“I think it is disturbing and distressing the way the Mormon religion is being written and talked about in the context of the election,” Mr. Foxman is quoted as saying. “There is a looseness to it and almost a disrespect of it that if it were applied to Catholicism or to Judaism, we would find it offensive.”
Foxman didn’t elaborate in the article on what he referred to as “looseness,” but he is not the only commentator to note the casual way in which some of the news media are directly or indirectly characterizing The Church of Jesus Christ of Latter-day Saints.
Clearly, the public profile of the Church — in the U.S., at least — is being raised by the candidacy of former Massachusetts Governor Mitt Romney for president of the United States. Although strictly neutral in partisan politics, the Church recognizes that such increased scrutiny is inevitable when both a Republican presidential aspirant and the present Democratic majority leader of the Senate share the Latter-day Saint faith. But how accurate is this news reporting?

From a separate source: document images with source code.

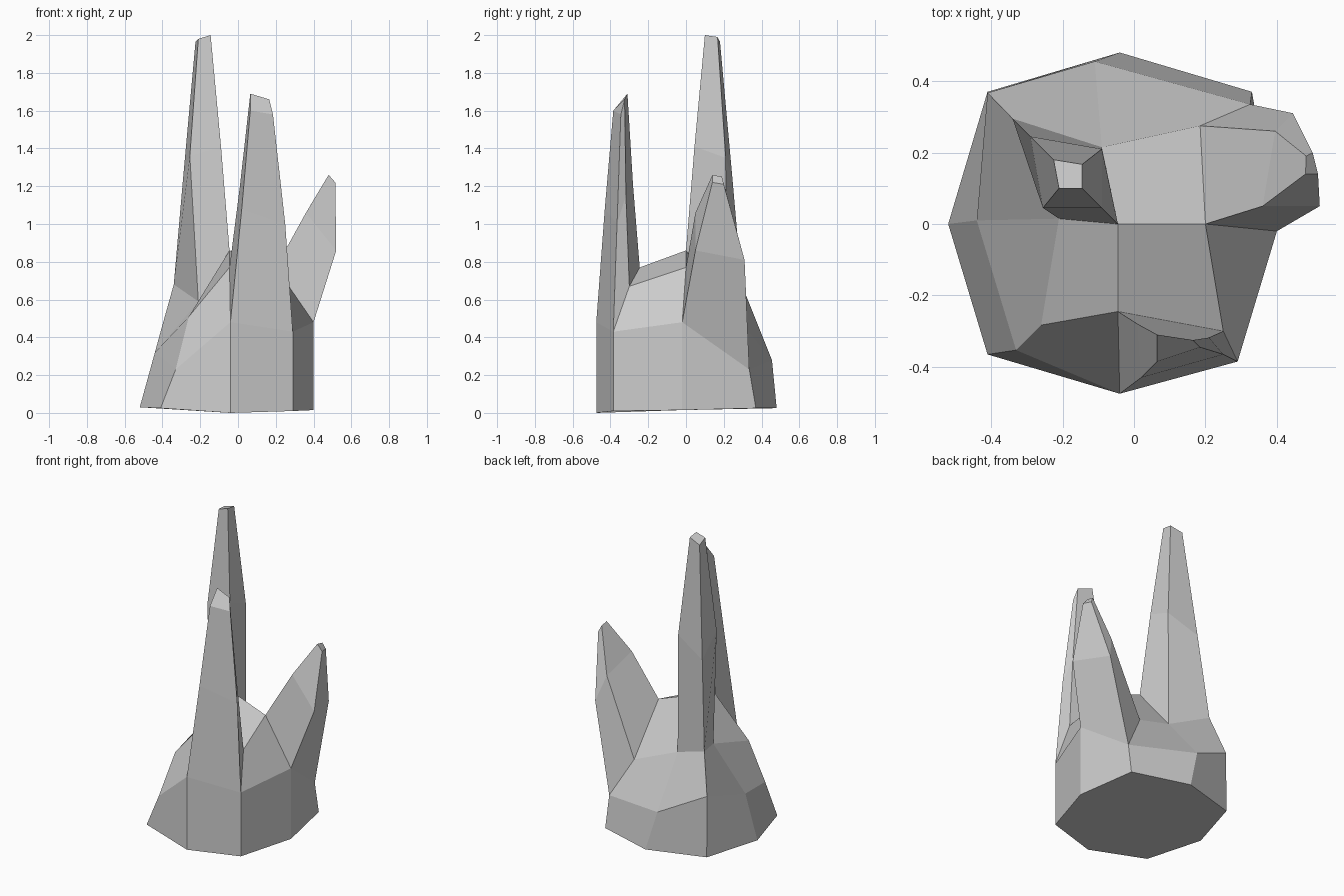
import bpy
import bmesh

bm = bmesh.new()


def ring(points):
    return [bm.verts.new(p) for p in points]


def bridge(a, b, closed_skip=()):
    n = len(a)
    for i in range(n):
        if i not in closed_skip:
            j = (i + 1) % n
            bm.faces.new((a[i], a[j], b[j], b[i]))


def spike(base, *sections):
    # Loft a tapering shard from a four-sided opening and cap it
    loop = base
    for s in sections:
        nxt = ring(s)
        bridge(loop, nxt)
        loop = nxt
    bm.faces.new(loop)


# Rock base: three eight-sided rings, counter-clockwise from the right
R, BR, B, BL, L, FL, F, FR = range(8)
low = ring([(.40, -.02, .015), (.33, .37, .025), (-.04, .48, .025), (-.41, .37, .03),
            (-.52, 0, .03), (-.41, -.365, .025), (-.04, -.475, .0), (.29, -.385, .01)])
mid = ring([(.40, -.02, .48), (.325, .335, .23), (-.11, .455, .28), (-.41, .367, .43),
            (-.44, .01, .32), (-.33, -.353, .23), (-.04, -.475, .48), (.29, -.385, .43)])
top = ring([(.20, 0, .77), (.185, .275, .48), (-.09, .215, .58), (-.34, .295, .68),
            (-.21, .015, .59), (-.26, -.283, .51), (-.045, -.245, .77), (.25, -.30, .67)])
peak = bm.verts.new((-.045, 0, .86))

bm.faces.new(low[::-1])
bridge(low, mid)
bridge(mid, top, closed_skip=(R, F))
for a, b, c in ((R, BR, B), (L, FL, F), (F, FR, R)):
    bm.faces.new((peak, top[a], top[b], top[c]))

# Tall shard growing from the back left of the top
spike([peak, top[B], top[BL], top[L]],
      [(-.09, .045, 1.41), (-.09, .21, 1.35), (-.29, .245, 1.25), (-.255, .045, 1.36)],
      [(-.145, .10, 2.0), (-.145, .167, 1.99), (-.225, .18, 1.965), (-.21, .10, 1.98)])

# Upright shard growing from the front right side
spike([mid[F], mid[FR], top[FR], top[F]],
      [(.02, -.43, 1.08), (.25, -.365, 1.0), (.21, -.318, 1.15), (.01, -.28, 1.2)],
      [(.065, -.385, 1.60), (.185, -.345, 1.58), (.165, -.325, 1.66), (.065, -.31, 1.69)])

# Short leaning shard growing from the right side
spike([mid[R], mid[BR], top[BR], top[R]],
      [(.52, .05, .86), (.445, .31, .81), (.395, .26, .97), (.36, .05, 1.06)],
      [(.515, .14, 1.22), (.50, .20, 1.21), (.482, .19, 1.25), (.48, .14, 1.26)])

bmesh.ops.recalc_face_normals(bm, faces=bm.faces)
mesh = bpy.data.meshes.new("crystal_rock")
bm.to_mesh(mesh)
bm.free()
rock = bpy.data.objects.new("crystal_rock", mesh)
bpy.context.collection.objects.link(rock)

At about the time that Abraham Foxman was making his comments in New York, an online magazine called The Week produced an 1,100-word article for its readers under a photograph of Mitt Romney and the heading “What Mormons Believe.” The article falls into Mr. Foxman’s definition of problematic “loose” reporting. According to the report, Mormons believe that Jesus is only “semi-divine,” that Missouri will be the site of Jesus’ second coming, that “divorce is unthinkable” and that Mormons wear “long, bulky underwear.”

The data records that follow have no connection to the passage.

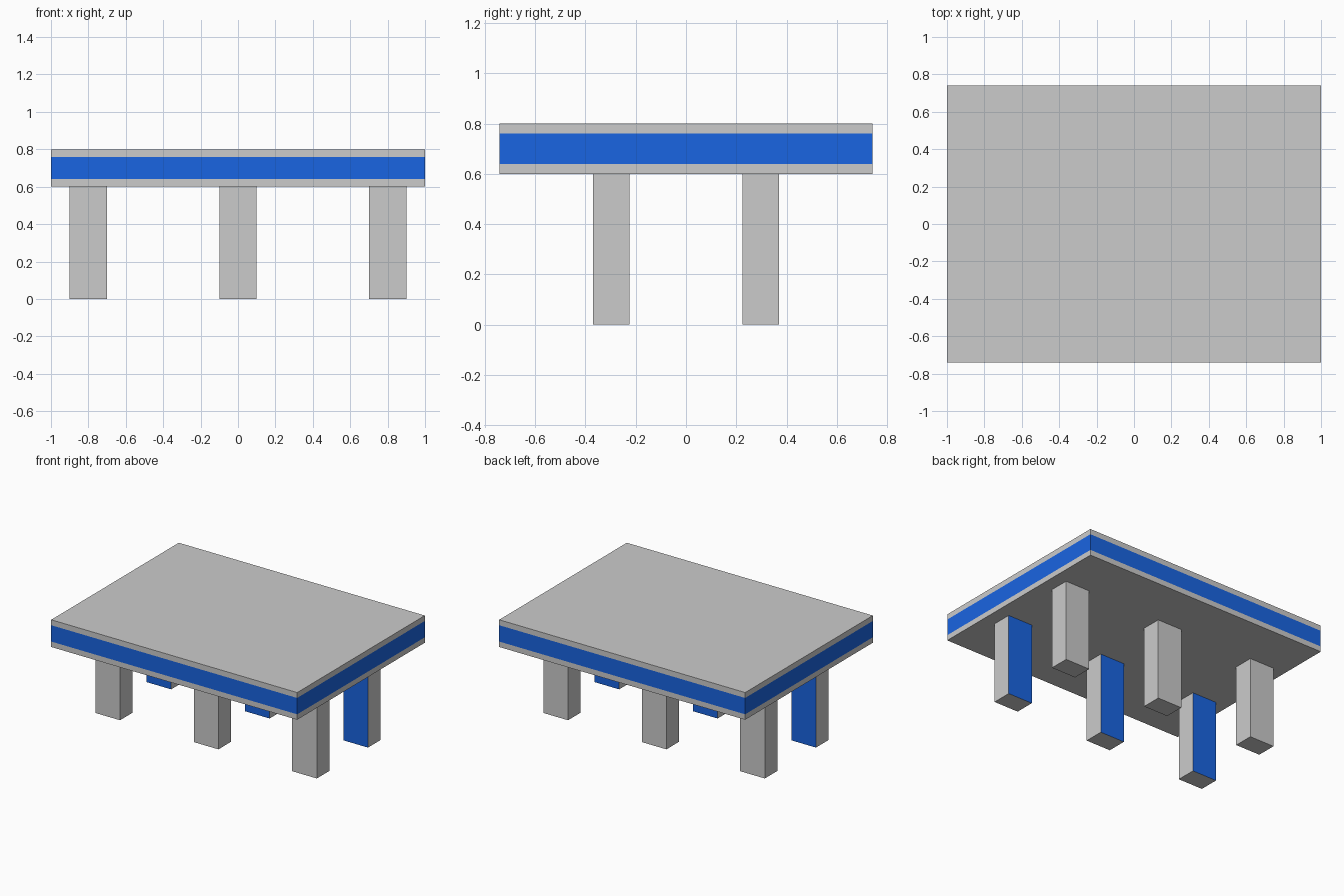
import bpy, bmesh
from mathutils import Vector

if "Cube" in bpy.data.objects:
    bpy.data.objects.remove(bpy.data.objects["Cube"])

BLUE = bpy.data.materials.new("blue_trim")
BLUE.diffuse_color = (0.01, 0.13, 0.76, 1)
BLUE.use_nodes = True
BLUE.node_tree.nodes["Principled BSDF"].inputs["Base Color"].default_value = BLUE.diffuse_color


def box(name, centre, size, is_blue, cuts=()):
    """Box with optional horizontal cuts; faces passing is_blue are coloured."""
    bm = bmesh.new()
    bmesh.ops.create_cube(bm, size=1)
    bmesh.ops.scale(bm, vec=size, verts=bm.verts)
    bmesh.ops.translate(bm, vec=centre, verts=bm.verts)
    for z in cuts:
        bmesh.ops.bisect_plane(bm, geom=bm.verts[:] + bm.edges[:] + bm.faces[:],
                               plane_co=(0, 0, z), plane_no=(0, 0, 1))
    bm.normal_update()
    for f in bm.faces:
        f.material_index = int(is_blue(f))
    # keep the origin at the part's centre
    bmesh.ops.translate(bm, vec=-Vector(centre), verts=bm.verts)
    mesh = bpy.data.meshes.new(name)
    mesh.materials.append(None)
    mesh.materials.append(BLUE)
    bm.to_mesh(mesh)
    bm.free()
    obj = bpy.data.objects.new(name, mesh)
    obj.location = centre
    bpy.context.collection.objects.link(obj)


# Slab with a blue band round its rim
box("table_top", (0, 0, 0.7), (2, 1.482, 0.2),
    lambda f: abs(f.normal.z) < 0.5 and abs(f.calc_center_median().z - 0.7) < 0.05,
    cuts=(0.64, 0.76))

# Two rows of three legs, blue on the faces turned toward the middle
for row, side in (("front", -1), ("back", 1)):
    for place, x in (("left", -0.8), ("middle", 0), ("right", 0.8)):
        box(f"{row}_{place}_leg", (x, side * 0.297, 0.3), (0.2, 0.146, 0.6),
            lambda f: f.normal.y * side < -0.5)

This “looseness” — mischaracterizations, distortions, and errors — is not necessarily typical of news media reports, but it is common. Professional religion writers, on the whole, tend to get it right. Part of the problem for writers who are untrained in the subject may be the difficulty in selecting accurate material from an overabundance of information sources on the Web.
There is much valuable material and good scholarship available about the Church on the Internet, but there is an enormous amount that ranges from the merely dubious to simple anti-Mormon polemics. In addition, all reporters face the challenge of deciding whether to define Latter-day Saints only in terms of their contrasts with other Christian faiths, or whether they should also include beliefs and practices by which Mormons define themselves.

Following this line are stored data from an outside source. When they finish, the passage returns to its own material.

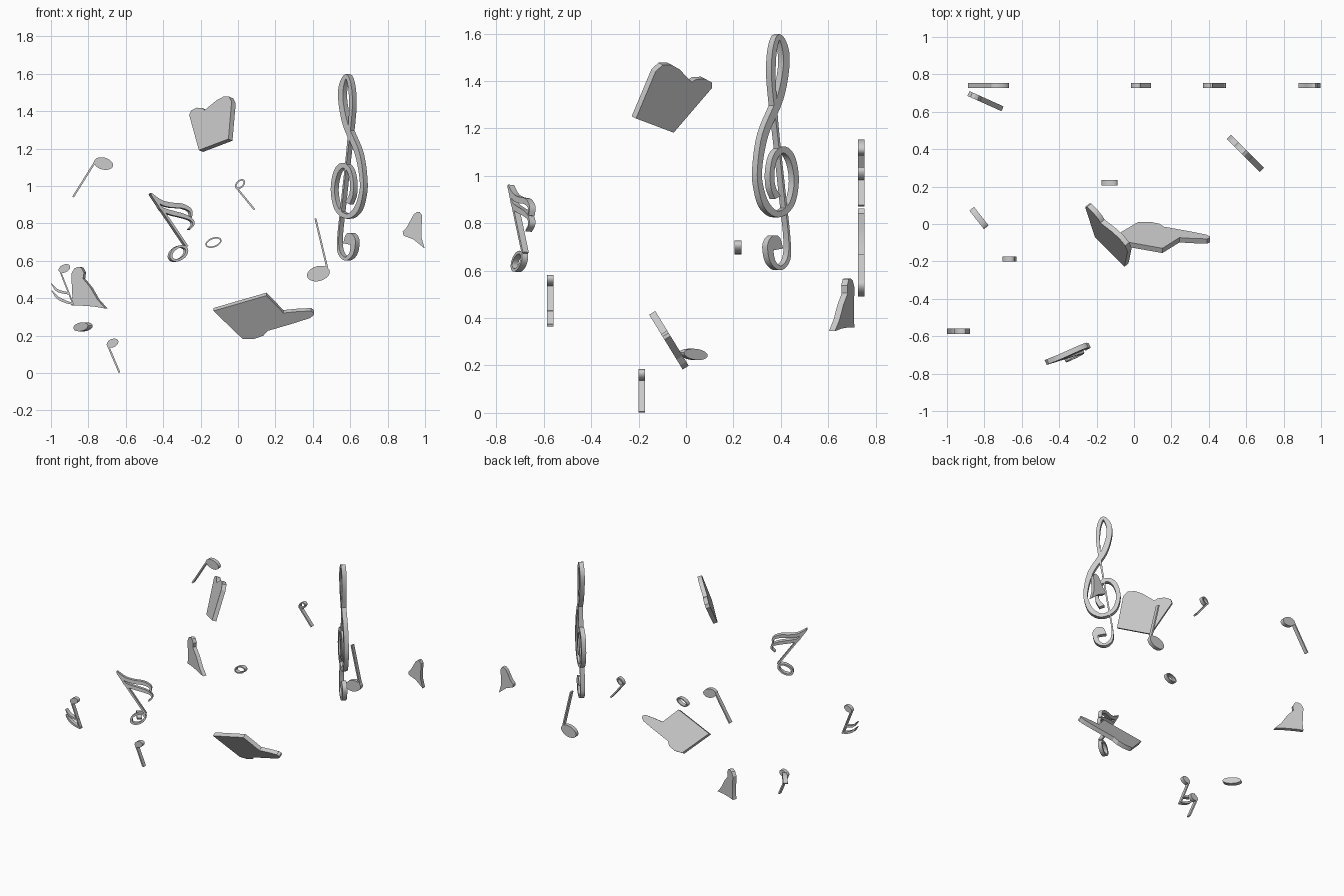
import bpy, bmesh, math
from mathutils import Vector

if "Cube" in bpy.data.objects:
    bpy.data.objects.remove(bpy.data.objects["Cube"])


class Plate:
    """Flat piece on a tilted plane; outlines are given as seen along one axis (0 = side view, 1 = front view)."""

    def __init__(self, name, origin, normal=(0, 1, 0), axis=1, depth=0.032):
        self.name, self.o, self.axis, self.depth = name, Vector(origin), axis, depth
        self.n = Vector(normal).normalized()
        self.bm = bmesh.new()

    def pair(self, a, z):
        # back and front vertex for one outline point
        p = Vector((0, a, z)) if self.axis == 0 else Vector((a, 0, z))
        p[self.axis] = self.n.dot(self.o - p) / self.n[self.axis]
        off = self.n * self.depth / 2
        return self.bm.verts.new(p - off), self.bm.verts.new(p + off)

    def outline(self, pts):
        v = [self.pair(*p) for p in pts]
        self.bm.faces.new([q[0] for q in v])
        self.bm.faces.new([q[1] for q in reversed(v)])
        for a, b in zip(v, v[1:] + v[:1]):
            self.bm.faces.new((a[0], a[1], b[1], b[0]))

    def strip(self, left, right, closed=False):
        L, R = [self.pair(*p) for p in left], [self.pair(*p) for p in right]
        new = self.bm.faces.new
        for i in range(len(L) if closed else len(L) - 1):
            j = (i + 1) % len(L)
            new((L[i][0], L[j][0], R[j][0], R[i][0]))
            new((L[i][1], R[i][1], R[j][1], L[j][1]))
            new((L[i][0], L[i][1], L[j][1], L[j][0]))
            new((R[i][0], R[j][0], R[j][1], R[i][1]))
        if not closed:
            for i in (0, -1):
                new((L[i][0], R[i][0], R[i][1], L[i][1]))

    def ribbon(self, pts, steps=4):
        # smooth tapered band through (a, z, half width) points
        P = [Vector(p) for p in pts]
        P = [2 * P[0] - P[1]] + P + [2 * P[-1] - P[-2]]
        S = []
        for p0, p1, p2, p3 in zip(P, P[1:], P[2:], P[3:]):
            for k in range(steps):
                t = k / steps
                S.append(0.5 * (2 * p1 + (p2 - p0) * t + (2 * p0 - 5 * p1 + 4 * p2 - p3) * t * t
                                + (3 * p1 - p0 - 3 * p2 + p3) * t ** 3))
        S.append(P[-2])
        left, right = [], []
        for i, s in enumerate(S):
            d = (S[min(i + 1, len(S) - 1)] - S[max(i - 1, 0)]).to_2d().normalized()
            side = Vector((-d.y, d.x)) * s.z
            left.append(s.to_2d() + side)
            right.append(s.to_2d() - side)
        self.strip(left, right)

    def stem(self, a, b, w=0.006):
        self.ribbon([(*a, w), (*b, w)], 1)

    def head(self, c, rx, ry, tilt, inner=None, n=32):
        def loop(rx, ry):
            t = math.radians(tilt)
            return [(c[0] + rx * math.cos(u) * math.cos(t) - ry * math.sin(u) * math.sin(t),
                     c[1] + rx * math.cos(u) * math.sin(t) + ry * math.sin(u) * math.cos(t))
                    for u in (2 * math.pi * k / n for k in range(n))]
        if inner:
            self.strip(loop(rx, ry), loop(*inner), True)
        else:
            self.outline(loop(rx, ry))

    def done(self):
        bmesh.ops.recalc_face_normals(self.bm, faces=self.bm.faces[:])
        me = bpy.data.meshes.new(self.name)
        self.bm.to_mesh(me)
        self.bm.free()
        ob = bpy.data.objects.new(self.name, me)
        bpy.context.collection.objects.link(ob)
        bpy.ops.object.select_all(action='DESELECT')
        ob.select_set(True)
        bpy.context.view_layer.objects.active = ob
        bpy.ops.object.shade_smooth_by_angle(angle=math.radians(30))


# Treble clef, turned 45 degrees
p = Plate("treble_clef", (0.587, 0.385, 1), (1, 1, 0), 0, 0.032)
p.ribbon([(.379, .69, .02), (.368, .735, .016), (.346, .707, .013), (.355, .64, .011), (.389, .611, .009),
          (.422, .648, .007), (.426, .732, .004), (.406, .922, .004), (.381, 1.154, .004), (.368, 1.28, .006),
          (.358, 1.428, .009), (.364, 1.534, .009), (.384, 1.589, .009), (.409, 1.534, .013), (.411, 1.449, .013),
          (.385, 1.323, .014), (.324, 1.175, .013), (.3, 1.027, .01), (.307, .943, .011), (.333, .871, .014),
          (.381, .838, .013), (.435, .88, .011), (.455, .977, .01), (.44, 1.07, .012), (.406, 1.11, .014),
          (.37, 1.087, .011), (.353, 1.019, .009), (.357, .952, .01), (.377, .909, .014)], 5)
p.done()

# Solid-headed single notes
for name, y, head, stem in [
        ("quarter_note_right", .74, ((.43, .532), .062, .04, 15), ((.414, .826), (.481, .545))),
        ("quarter_note_left", .74, ((-.719, 1.12), .052, .032, -15), ((-.76, 1.136), (-.882, .941))),
        ("quarter_note_low", -.187, ((-.671, .16), .033, .022, 25), ((-.695, .147), (-.634, .003)))]:
    p = Plate(name, (0, y, 0), depth=.028)
    p.head(*head)
    p.stem(*stem, .005)
    p.done()

# Hollow notes
p = Plate("half_note", (0, .74, 0), depth=.028)
p.head((.011, 1.01), .032, .021, 45, (.023, .013))
p.stem((-.013, .997), (.088, .874), .005)
p.done()
p = Plate("whole_note", (0, .22, 0), depth=.03)
p.head((-.131, .698), .045, .026, 20, (.037, .018))
p.done()

# Small tilted disc note
p = Plate("solid_head", (-.832, .036, .245), (1.27, 1, 0), 0)
p.head((.032, .247), .05, .023, -8)
p.done()

# Small note with two flags
p = Plate("sixteenth_note_small", (0, -.573, 0), depth=.028)
p.head((-.928, .559), .033, .021, 25)
p.stem((-.952, .548), (-.88, .365), .004)
p.ribbon([(-.998, .479, .002), (-.965, .441, .007), (-.901, .425, .006)])
p.ribbon([(-.996, .441, .002), (-.965, .404, .007), (-.923, .382, .007), (-.88, .370, .005)])
p.done()

# Large hollow note with two flags
p = Plate("sixteenth_note_large", (-.465, -.737, .96), (-.46, 1, -.1), 1, .028)
p.head((-.321, .639), .054, .038, 35, (.04, .025))
p.stem((-.466, .955), (-.276, .675), .006)
p.ribbon([(-.47, .96, .003), (-.42, .915, .011), (-.366, .898, .013), (-.302, .892, .012),
          (-.259, .869, .008), (-.254, .832, .003)])
p.ribbon([(-.435, .905, .003), (-.41, .876, .009), (-.366, .858, .012), (-.297, .84, .011),
          (-.254, .82, .007), (-.243, .794, .005), (-.265, .767, .003)])
p.done()

# Filled-in plates: two large beamed pairs and two small flagged notes
for name, origin, normal, axis, depth, pts in [
        ("beamed_pair_upper", (-.035, -.225, 1.25), (.73, .605, -.317), 0, .03,
         [(-.22, 1.247), (-.061, 1.187), (.1, 1.375), (.1, 1.399), (.072, 1.414), (.034, 1.412),
          (.015, 1.40), (-.036, 1.454), (-.069, 1.473), (-.107, 1.473), (-.137, 1.445)]),
        ("beamed_pair_lower", (.14, -.074, .31), (0, .853, .522), 1, .03,
         [(-.131, .34), (.152, .422), (.243, .329), (.313, .336), (.39, .34), (.405, .33), (.405, .317),
          (.385, .302), (.302, .275), (.158, .233), (.136, .208), (.088, .191), (.024, .191)]),
        ("eighth_note_left", (-.79, .655, 0), (.45, 1, 0), 1, .028,
         [(-.885, .532), (-.869, .56), (-.85, .568), (-.832, .564), (-.818, .537), (-.823, .505), (-.783, .457),
          (-.746, .393), (-.703, .345), (-.767, .356), (-.837, .361), (-.885, .361), (-.88, .41), (-.883, .473)]),
        ("eighth_note_right", (0, .74, 0), (0, 1, 0), 1, .028,
         [(.939, .847), (.955, .86), (.971, .862), (.985, .842), (.981, .778), (.981, .725), (.998, .666),
          (.939, .714), (.885, .735), (.88, .757), (.901, .778), (.922, .816)])]:
    p = Plate(name, origin, normal, axis, depth)
    p.outline(pts)
    p.done()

These issues can best be resolved through substantive conversations. The Church fully appreciates that journalists and online writers like to use a variety of sources for their stories and that this is usually necessary to produce balance and context. But we do believe that the Church itself should be one of those sources.
For writers or producers who want to avoid “loose” reporting and best serve their audiences, the core beliefs that define Latter-day Saints are summarized clearly on the church website, www.lds.org . When there are additional questions or a need for clarification, the Church welcome a phone call or e-mail.